How to: Share and access localhost over the Web

I would like to to share with You a quick and most importantly – working (!) method for sharing Your local environment over the Web to provide or show it to the client, another team member, view it from another device(s) (e.g. mobile) or use an external services that is not running locally.


During the work on the project for one of our major customers, we have encountered a situation in which we need to use features provided by external service (in this case, a plug-in to apply for jobs using LinkedIn), but that simply does not communicate with our application tested and developed locally. We found that the mechanisms from LinkedIn send replies only to the addresses available externally.


As usual, we wanted to accurately test the developed solution. There would be no problem if the test environment was also available from the external network address. But it wasn’t. Like in many cases, this kind of solutions are hosted in closed networks to which access is usually obtained using the VPN client.


So what to do with such a pretty uncomfortable coincidence? Take advantage of Forward ( !



Forward gives us the opportunity to test  their solution free for 30 days. Detailed cost of individual plans is provided on picture below.


Forward pricing table

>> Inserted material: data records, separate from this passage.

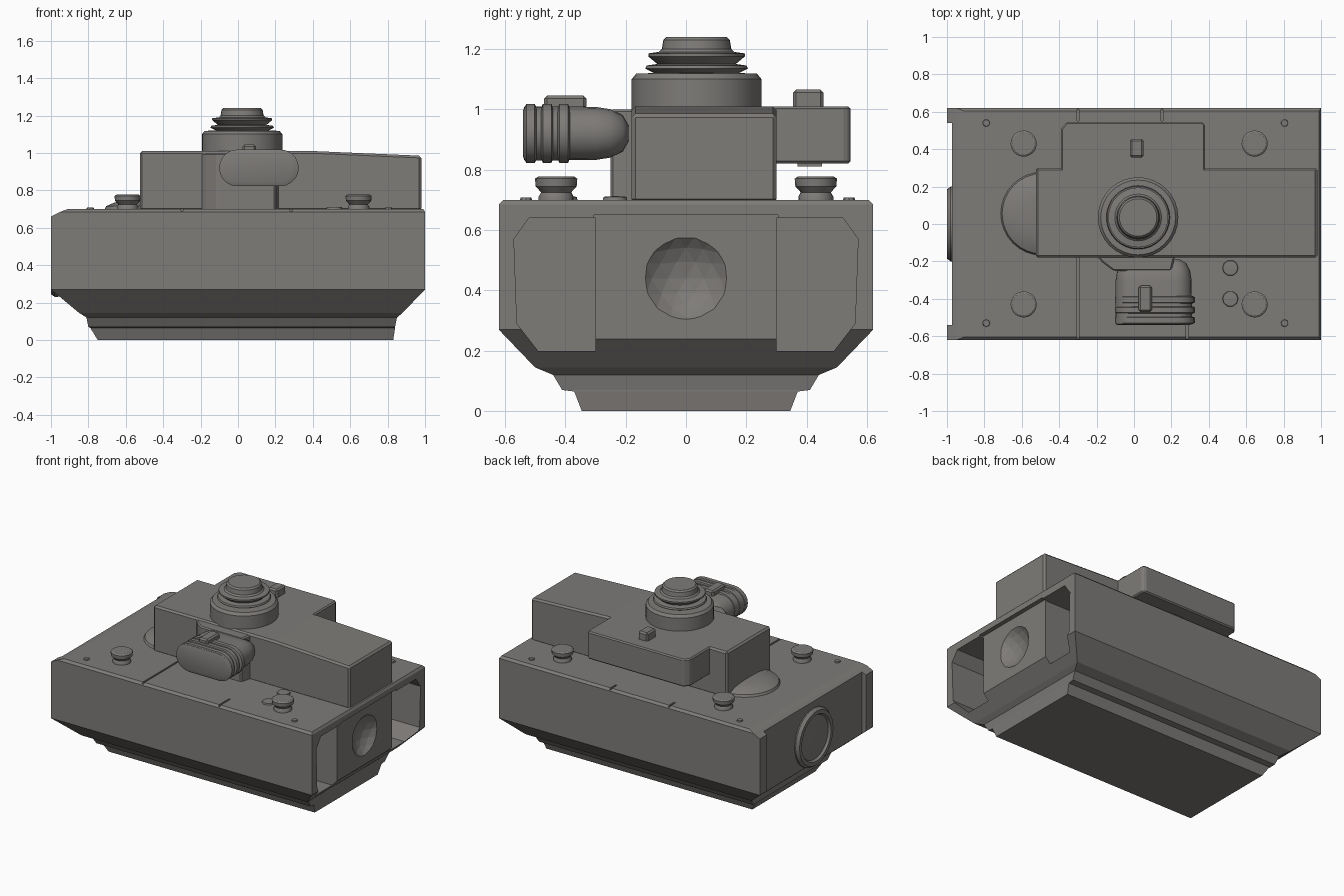
import bpy, bmesh, math
from mathutils import Matrix, Vector

if "Cube" in bpy.data.objects:
    bpy.data.objects.remove(bpy.data.objects["Cube"])

grey = bpy.data.materials.new("warm_grey")
grey.diffuse_color = (0.21, 0.2, 0.19, 1)
grey.use_nodes = True
grey.node_tree.nodes["Principled BSDF"].inputs["Base Color"].default_value = grey.diffuse_color


def finish(name, bm, bevel=0, smooth=False):
    bmesh.ops.recalc_face_normals(bm, faces=bm.faces[:])
    me = bpy.data.meshes.new(name)
    bm.to_mesh(me)
    bm.free()
    me.materials.append(grey)
    ob = bpy.data.objects.new(name, me)
    bpy.context.collection.objects.link(ob)
    bpy.ops.object.select_all(action='DESELECT')
    ob.select_set(True)
    bpy.context.view_layer.objects.active = ob
    if bevel:
        m = ob.modifiers.new("bevel", 'BEVEL')
        m.width, m.segments = bevel, 1
    if smooth:
        bpy.ops.object.shade_smooth_by_angle(angle=math.radians(35))
    return ob


def loft(name, loops, **kw):
    """Skin a list of equal-length point loops, closed at both ends."""
    bm = bmesh.new()
    rows = [[bm.verts.new(p) for p in lp] for lp in loops]
    n = len(rows[0])
    for a, b in zip(rows, rows[1:]):
        for i in range(n):
            bm.faces.new((a[i], a[(i + 1) % n], b[(i + 1) % n], b[i]))
    bm.faces.new(rows[0])
    bm.faces.new(rows[-1])
    return finish(name, bm, **kw)


def box(name, x0, x1, y0, y1, z0, z1, bevel=0.01):
    return loft(name, [[(x0, y0, z), (x1, y0, z), (x1, y1, z), (x0, y1, z)]
                       for z in (z0, z1)], bevel=bevel)


def lathe(name, prof, centre, axis='Z', n=32):
    """Turn an (r, height) profile about an axis."""
    rot = Matrix() if axis == 'Z' else Matrix.Rotation(-math.pi / 2, 4, 'Y')
    loops = [[rot @ Vector((r * math.cos(t), r * math.sin(t), h)) + Vector(centre)
              for t in (2 * math.pi * i / n for i in range(n))] for r, h in prof]
    return loft(name, loops, smooth=True)


def cut(ob, cutter):
    cutter.hide_render = True
    bpy.ops.object.select_all(action='DESELECT')
    bpy.context.view_layer.objects.active = ob
    ob.select_set(True)
    m = ob.modifiers.new("cut", 'BOOLEAN')
    m.operation, m.object, m.solver = 'DIFFERENCE', cutter, 'EXACT'
    bpy.ops.object.modifier_apply(modifier=m.name)
    bpy.data.objects.remove(cutter)


# hull: stacked rectangles (z, left, right, half width)
levels = [(0, -.75, .83, .345), (.065, -.79, .84, .37), (.07, -.80, .84, .41),
          (.12, -.81, .85, .44), (.145, -.85, .88, .50), (.27, -1, 1, .62),
          (.66, -1, 1, .62), (.685, -.95, 1, .62), (.70, -.91, .99, .605)]
hull = loft("hull", [[(a, -w, z), (b, -w, z), (b, w, z), (a, w, z)]
                     for z, a, b, w in levels])

# recessed left end, right centre panel, side pockets and round dimple
cut(hull, box("end_cut", -1.2, -.972, -.54, .54, .1, .8, 0))
cut(hull, box("panel_cut", .97, 1.2, -.305, .305, .2, .65, 0))
pocket = [(.30, .2), (.49, .2), (.56, .29), (.57, .57), (.52, .64), (.30, .64)]
for s in (-1, 1):
    cut(hull, loft("pocket_cut", [[(x, s * y, z) for y, z in pocket] for x in (.7, 1.2)]))
bm = bmesh.new()
bmesh.ops.create_icosphere(bm, subdivisions=3, radius=.193)
bmesh.ops.translate(bm, verts=bm.verts[:], vec=(1.105, 0, .44))
cut(hull, finish("dimple_cut", bm))

# deck seams
for x, y0, y1 in ((-.30, -.63, -.18), (.285, -.63, -.5), (-.30, .55, .63), (.15, .55, .63)):
    cut(hull, box("seam_cut", x - .006, x + .006, y0, y1, .69, .75, 0))

# round dished cap on the left end
lathe("end_cap", [(.2, 0), (.2, .02), (.185, .04), (.16, .04), (.15, .025), (.08, .03),
                  (.02, .032)], (-.96, 0, .43), 'X')

# superstructure
loft("upper_housing", [[(x, -.18, .69), (x, .30, .69), (x, .30, t), (x, -.18, t)]
                       for x, t in ((-.525, 1.01), (.4, 1.01), (.98, .985))], bevel=.012)
side = [(-.39, .28), (.38, .28), (.38, .53), (.365, .545), (-.36, .545), (-.39, .51)]
loft("rear_side_box", [[(x, y, z) for x, y in side] for z in (.82, 1.01)], bevel=.008)
front = [(-.20, -.17), (-.17, -.205), (-.11, -.25), (.20, -.25), (.22, -.17)]
loft("front_step", [[(x, y, z) for x, y in front] for z in (.69, 1.0)], bevel=.008)

# threaded turret
lathe("turret", [(.215, 1.0), (.215, 1.1), (.2, 1.118), (.14, 1.12), (.17, 1.135),
                 (.165, 1.145), (.13, 1.15), (.16, 1.175), (.16, 1.185), (.125, 1.19),
                 (.115, 1.2), (.11, 1.23), (.1, 1.24), (.03, 1.24)], (.022, .035, 0))


# front pod: stadium section along y with a rounded rear end
def stadium(y, cx, half, r, n=10):
    pts = []
    for sx, a0 in ((1, -math.pi / 2), (-1, math.pi / 2)):
        for i in range(n + 1):
            t = a0 + math.pi * i / n
            pts.append((cx + sx * half + r * math.cos(t), y, .92 + r * math.sin(t)))
    return pts


loft("front_pod", [stadium(y, .105, .115, r) for y, r in
                   ((-.54, .075), (-.535, .09), (-.30, .088), (-.25, .08),
                    (-.21, .06), (-.19, .025))], smooth=True)
for y in (-.515, -.46, -.405):
    loft("pod_rib", [stadium(y + d, .112, .115, r) for d, r in
                     ((-.02, .085), (-.014, .098), (.014, .098), (.02, .085))], smooth=True)
box("pod_knob", .025, .095, -.47, -.33, 1.0, 1.045)
box("rear_knob", -.022, .05, .355, .455, 1.0, 1.065)
box("rear_knob_foot", -.02, .05, .37, .45, .81, .83, 0)

# four flanged bolts and corner studs
for x in (-.59, .645):
    for y in (-.43, .43):
        lathe("deck_bolt", [(.058, .69), (.058, .71), (.05, .725), (.068, .745),
                            (.07, .77), (.06, .777), (.02, .777)], (x, y, 0), n=20)
for x in (-.79, .805):
    for y in (-.53, .54):
        lathe("corner_stud", [(.022, .69), (.018, .708), (.005, .708)], (x, y, 0), n=8)

# small deck fittings
for y in (-.235, -.40):
    lathe("deck_stud", [(.045, .69), (.04, .71), (.01, .712)], (.515, y, 0), n=10)
lathe("deck_dome", [(.225, .695), (.215, .715), (.17, .735), (.1, .745), (.02, .748)],
      (-.49, .055, 0))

  1. Register a new account on the Forward website –
  2. Specify subdomain in account settings, which will be available external to view Your loval address.
  3. Make sure that Your computer have installed Ruby and Gem (both packages are required and both also are installed by default on Mac OS X; for Windows available for download at:
  4. Install the Forward package with command:
    $ sudo gem install forward
  5. Launch service using command:
    $ forward {port_number_we_want_to_forward} {optional_prefix_for_subdomain}

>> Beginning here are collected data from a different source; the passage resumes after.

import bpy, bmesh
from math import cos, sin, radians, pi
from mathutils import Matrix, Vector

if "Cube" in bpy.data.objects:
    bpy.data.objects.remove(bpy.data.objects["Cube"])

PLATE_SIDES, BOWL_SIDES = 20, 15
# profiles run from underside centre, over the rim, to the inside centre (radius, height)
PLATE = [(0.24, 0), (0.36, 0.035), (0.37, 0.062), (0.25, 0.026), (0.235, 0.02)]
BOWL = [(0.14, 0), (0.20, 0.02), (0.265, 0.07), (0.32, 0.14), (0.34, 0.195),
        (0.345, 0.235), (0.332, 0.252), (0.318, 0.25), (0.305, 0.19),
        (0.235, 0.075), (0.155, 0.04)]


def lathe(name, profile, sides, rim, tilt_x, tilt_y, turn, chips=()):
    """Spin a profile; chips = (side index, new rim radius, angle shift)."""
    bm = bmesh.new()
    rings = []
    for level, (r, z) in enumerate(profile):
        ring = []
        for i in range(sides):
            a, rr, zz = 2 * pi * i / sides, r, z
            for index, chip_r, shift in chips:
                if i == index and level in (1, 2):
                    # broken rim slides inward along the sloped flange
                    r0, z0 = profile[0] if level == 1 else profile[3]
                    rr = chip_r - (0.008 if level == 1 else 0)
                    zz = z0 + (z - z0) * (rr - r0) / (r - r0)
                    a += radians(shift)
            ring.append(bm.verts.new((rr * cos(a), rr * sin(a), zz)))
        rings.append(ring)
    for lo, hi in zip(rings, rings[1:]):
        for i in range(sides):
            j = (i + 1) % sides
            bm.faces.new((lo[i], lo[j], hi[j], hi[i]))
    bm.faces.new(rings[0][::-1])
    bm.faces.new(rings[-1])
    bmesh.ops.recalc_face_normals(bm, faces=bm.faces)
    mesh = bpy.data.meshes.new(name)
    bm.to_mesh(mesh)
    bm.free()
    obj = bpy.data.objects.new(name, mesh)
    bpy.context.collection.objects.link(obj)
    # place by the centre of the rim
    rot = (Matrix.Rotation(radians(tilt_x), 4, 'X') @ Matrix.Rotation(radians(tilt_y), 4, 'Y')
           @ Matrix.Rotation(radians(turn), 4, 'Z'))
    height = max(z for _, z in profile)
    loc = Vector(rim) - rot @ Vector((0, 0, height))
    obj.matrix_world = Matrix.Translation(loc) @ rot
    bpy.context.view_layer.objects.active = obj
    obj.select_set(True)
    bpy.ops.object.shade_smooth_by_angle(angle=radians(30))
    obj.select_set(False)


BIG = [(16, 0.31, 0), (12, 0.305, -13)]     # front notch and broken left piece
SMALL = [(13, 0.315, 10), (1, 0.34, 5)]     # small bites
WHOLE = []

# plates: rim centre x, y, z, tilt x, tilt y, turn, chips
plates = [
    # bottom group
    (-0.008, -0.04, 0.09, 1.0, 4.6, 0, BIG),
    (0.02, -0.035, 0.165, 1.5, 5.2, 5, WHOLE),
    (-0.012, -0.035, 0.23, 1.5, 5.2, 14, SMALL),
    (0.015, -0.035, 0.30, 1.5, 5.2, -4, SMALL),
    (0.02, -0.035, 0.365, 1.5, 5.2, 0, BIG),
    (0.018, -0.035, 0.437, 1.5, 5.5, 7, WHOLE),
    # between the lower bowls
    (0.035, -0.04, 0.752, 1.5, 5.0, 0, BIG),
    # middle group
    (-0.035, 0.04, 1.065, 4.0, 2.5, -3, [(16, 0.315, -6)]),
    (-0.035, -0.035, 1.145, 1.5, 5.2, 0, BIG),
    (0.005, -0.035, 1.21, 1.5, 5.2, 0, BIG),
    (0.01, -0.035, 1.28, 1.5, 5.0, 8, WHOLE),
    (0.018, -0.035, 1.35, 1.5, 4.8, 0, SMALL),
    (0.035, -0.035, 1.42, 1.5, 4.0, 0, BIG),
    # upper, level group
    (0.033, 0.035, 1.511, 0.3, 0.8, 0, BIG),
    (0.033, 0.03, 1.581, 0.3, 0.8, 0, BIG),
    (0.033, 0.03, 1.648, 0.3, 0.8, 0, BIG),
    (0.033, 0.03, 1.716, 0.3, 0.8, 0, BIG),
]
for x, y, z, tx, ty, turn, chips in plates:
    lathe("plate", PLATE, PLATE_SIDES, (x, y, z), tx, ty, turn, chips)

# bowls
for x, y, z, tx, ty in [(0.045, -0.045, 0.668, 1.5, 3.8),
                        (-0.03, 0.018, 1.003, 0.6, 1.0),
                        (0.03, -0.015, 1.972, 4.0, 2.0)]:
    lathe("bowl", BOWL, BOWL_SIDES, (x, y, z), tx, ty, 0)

Voila! 🙂 It is enough to run Your local environment on an external web address.


Of course Forward also gives us more options and possibilities. Some of them are, e.g.:
– Sharing locally installed / based WordPress service
– Securing access by enforcing authentication via username and password
– Ability to share localhost with Your own domain address (CNAME)


If you know of any other tools of this type (maybe even simplier or better?), do not forget to mention them in the comments to this post.